» About this task: Copy exactly the lines of the material below that run from the one containing "mod.object = cutter" through the one containing "0.2), (0.274, 0.322)))". Copy no other lines.

○ ○ ○

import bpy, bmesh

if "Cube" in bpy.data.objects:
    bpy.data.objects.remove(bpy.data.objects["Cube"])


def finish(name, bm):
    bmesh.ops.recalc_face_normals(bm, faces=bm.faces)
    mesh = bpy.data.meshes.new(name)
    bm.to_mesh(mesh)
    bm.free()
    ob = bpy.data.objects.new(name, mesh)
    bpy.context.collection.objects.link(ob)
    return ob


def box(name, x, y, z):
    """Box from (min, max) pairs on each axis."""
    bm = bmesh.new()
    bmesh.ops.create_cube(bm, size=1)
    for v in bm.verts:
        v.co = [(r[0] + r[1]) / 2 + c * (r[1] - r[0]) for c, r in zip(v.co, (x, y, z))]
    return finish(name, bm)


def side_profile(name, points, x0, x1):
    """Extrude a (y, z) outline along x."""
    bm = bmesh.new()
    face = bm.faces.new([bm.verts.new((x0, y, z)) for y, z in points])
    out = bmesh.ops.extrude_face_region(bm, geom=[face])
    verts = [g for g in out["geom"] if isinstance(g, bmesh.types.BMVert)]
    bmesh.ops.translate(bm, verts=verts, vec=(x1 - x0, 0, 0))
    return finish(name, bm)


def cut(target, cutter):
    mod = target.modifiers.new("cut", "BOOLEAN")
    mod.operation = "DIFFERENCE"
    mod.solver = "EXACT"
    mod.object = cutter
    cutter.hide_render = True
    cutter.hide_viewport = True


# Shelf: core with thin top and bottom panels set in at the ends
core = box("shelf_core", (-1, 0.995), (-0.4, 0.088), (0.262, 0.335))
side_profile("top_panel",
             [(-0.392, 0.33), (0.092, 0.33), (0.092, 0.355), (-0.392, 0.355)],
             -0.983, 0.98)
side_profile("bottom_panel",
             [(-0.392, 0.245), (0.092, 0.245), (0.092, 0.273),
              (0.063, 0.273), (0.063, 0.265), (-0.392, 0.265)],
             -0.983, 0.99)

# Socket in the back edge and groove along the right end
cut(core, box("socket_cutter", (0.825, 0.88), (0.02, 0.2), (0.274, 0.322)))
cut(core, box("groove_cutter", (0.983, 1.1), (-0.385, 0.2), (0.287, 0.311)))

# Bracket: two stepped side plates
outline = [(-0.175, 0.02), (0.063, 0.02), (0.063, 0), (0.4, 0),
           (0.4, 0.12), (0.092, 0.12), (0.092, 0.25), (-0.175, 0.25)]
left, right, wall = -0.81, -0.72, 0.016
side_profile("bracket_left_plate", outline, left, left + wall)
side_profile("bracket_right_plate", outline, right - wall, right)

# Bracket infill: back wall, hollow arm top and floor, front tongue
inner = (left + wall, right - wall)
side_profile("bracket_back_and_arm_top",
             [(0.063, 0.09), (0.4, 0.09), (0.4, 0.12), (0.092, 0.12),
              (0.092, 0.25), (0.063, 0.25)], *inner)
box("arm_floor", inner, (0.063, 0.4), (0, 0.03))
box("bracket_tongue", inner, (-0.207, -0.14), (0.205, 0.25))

○ ○ ○

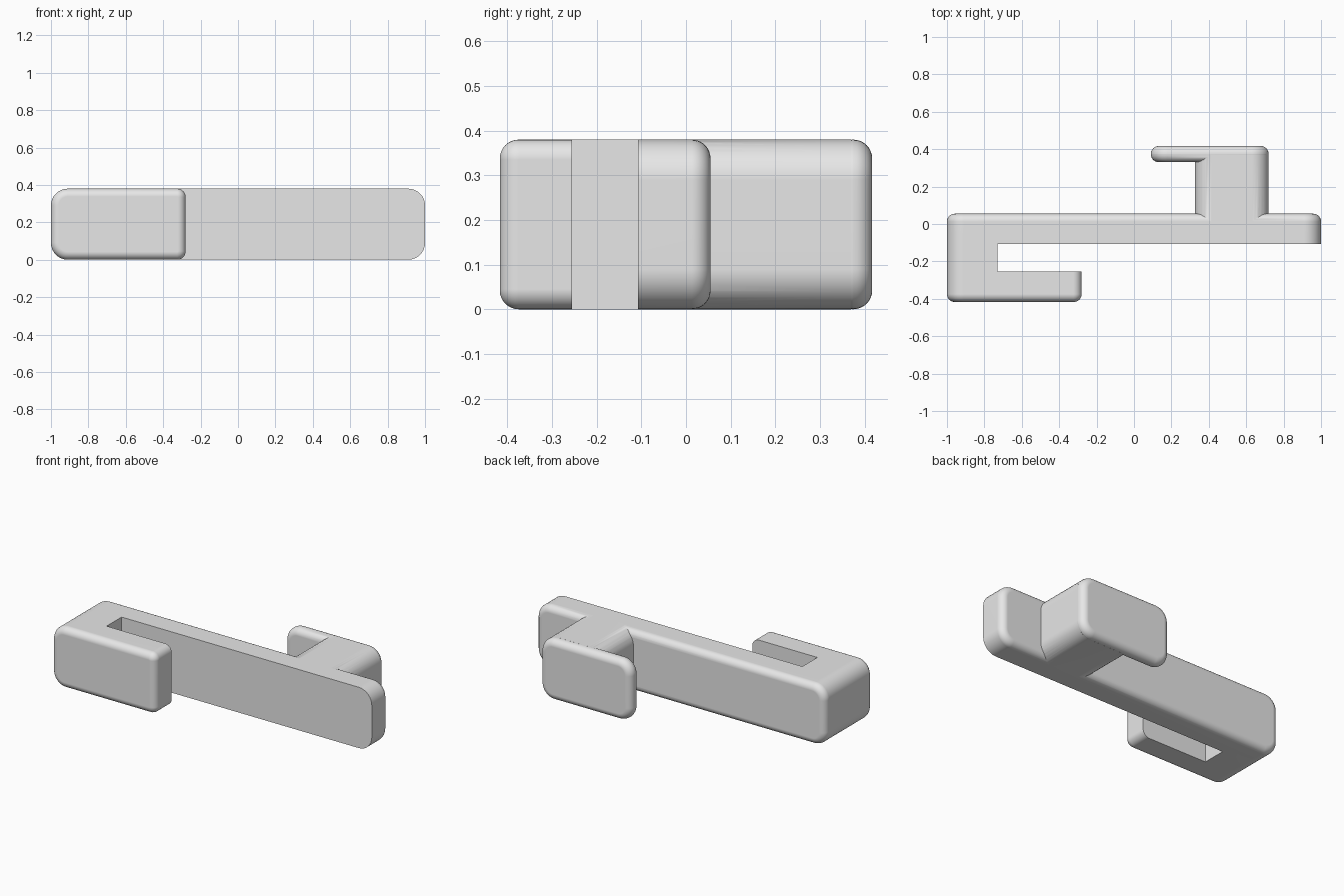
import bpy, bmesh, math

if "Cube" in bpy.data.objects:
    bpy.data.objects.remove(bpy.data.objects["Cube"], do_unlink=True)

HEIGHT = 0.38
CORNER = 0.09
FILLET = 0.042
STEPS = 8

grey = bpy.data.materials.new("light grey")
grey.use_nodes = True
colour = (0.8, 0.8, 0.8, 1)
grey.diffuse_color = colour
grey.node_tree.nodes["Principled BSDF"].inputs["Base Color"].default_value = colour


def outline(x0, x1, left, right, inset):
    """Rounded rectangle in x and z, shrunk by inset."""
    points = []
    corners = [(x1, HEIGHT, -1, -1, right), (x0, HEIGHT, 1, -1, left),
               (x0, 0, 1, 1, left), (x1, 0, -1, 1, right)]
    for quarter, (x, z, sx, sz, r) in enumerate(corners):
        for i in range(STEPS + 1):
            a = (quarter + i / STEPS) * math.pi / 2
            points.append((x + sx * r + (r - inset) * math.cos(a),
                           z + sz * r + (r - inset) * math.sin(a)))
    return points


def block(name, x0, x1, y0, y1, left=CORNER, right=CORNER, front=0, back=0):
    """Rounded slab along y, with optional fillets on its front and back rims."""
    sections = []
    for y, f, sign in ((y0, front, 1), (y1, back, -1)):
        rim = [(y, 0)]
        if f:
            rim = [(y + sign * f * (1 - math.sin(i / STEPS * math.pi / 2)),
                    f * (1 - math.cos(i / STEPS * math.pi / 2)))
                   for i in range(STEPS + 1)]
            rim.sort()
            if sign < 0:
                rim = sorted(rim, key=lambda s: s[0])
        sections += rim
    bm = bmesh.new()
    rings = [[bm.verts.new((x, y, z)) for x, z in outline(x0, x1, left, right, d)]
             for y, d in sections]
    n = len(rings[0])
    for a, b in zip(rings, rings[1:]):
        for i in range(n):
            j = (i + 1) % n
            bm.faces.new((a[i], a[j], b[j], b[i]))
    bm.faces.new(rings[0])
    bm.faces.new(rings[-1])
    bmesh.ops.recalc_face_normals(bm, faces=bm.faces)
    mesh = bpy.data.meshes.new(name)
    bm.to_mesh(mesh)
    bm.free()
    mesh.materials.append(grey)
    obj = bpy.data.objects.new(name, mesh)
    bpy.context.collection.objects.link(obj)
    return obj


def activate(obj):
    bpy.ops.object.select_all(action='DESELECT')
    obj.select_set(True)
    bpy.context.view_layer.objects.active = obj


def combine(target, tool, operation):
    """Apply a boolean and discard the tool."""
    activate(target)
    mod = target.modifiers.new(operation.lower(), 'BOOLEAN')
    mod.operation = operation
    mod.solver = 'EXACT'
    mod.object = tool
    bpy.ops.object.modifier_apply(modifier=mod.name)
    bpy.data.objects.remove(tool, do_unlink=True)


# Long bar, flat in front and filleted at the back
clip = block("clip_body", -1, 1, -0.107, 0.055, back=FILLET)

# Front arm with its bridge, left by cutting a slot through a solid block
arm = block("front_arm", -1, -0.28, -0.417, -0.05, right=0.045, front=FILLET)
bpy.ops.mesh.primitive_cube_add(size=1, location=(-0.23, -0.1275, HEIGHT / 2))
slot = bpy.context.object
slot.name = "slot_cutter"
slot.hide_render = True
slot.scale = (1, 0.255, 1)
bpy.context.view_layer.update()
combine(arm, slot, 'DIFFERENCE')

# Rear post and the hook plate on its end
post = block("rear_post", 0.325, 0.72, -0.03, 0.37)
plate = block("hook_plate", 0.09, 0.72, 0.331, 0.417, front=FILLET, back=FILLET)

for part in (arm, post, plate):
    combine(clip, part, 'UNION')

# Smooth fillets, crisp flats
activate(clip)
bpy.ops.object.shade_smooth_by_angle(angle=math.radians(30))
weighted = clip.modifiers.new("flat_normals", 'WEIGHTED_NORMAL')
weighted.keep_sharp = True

○ ○ ○

» Output of the exercise:
    mod.object = cutter
    cutter.hide_render = True
    cutter.hide_viewport = True


# Shelf: core with thin top and bottom panels set in at the ends
core = box("shelf_core", (-1, 0.995), (-0.4, 0.088), (0.262, 0.335))
side_profile("top_panel",
             [(-0.392, 0.33), (0.092, 0.33), (0.092, 0.355), (-0.392, 0.355)],
             -0.983, 0.98)
side_profile("bottom_panel",
             [(-0.392, 0.245), (0.092, 0.245), (0.092, 0.273),
              (0.063, 0.273), (0.063, 0.265), (-0.392, 0.265)],
             -0.983, 0.99)

# Socket in the back edge and groove along the right end
cut(core, box("socket_cutter", (0.825, 0.88), (0.02, 0.2), (0.274, 0.322)))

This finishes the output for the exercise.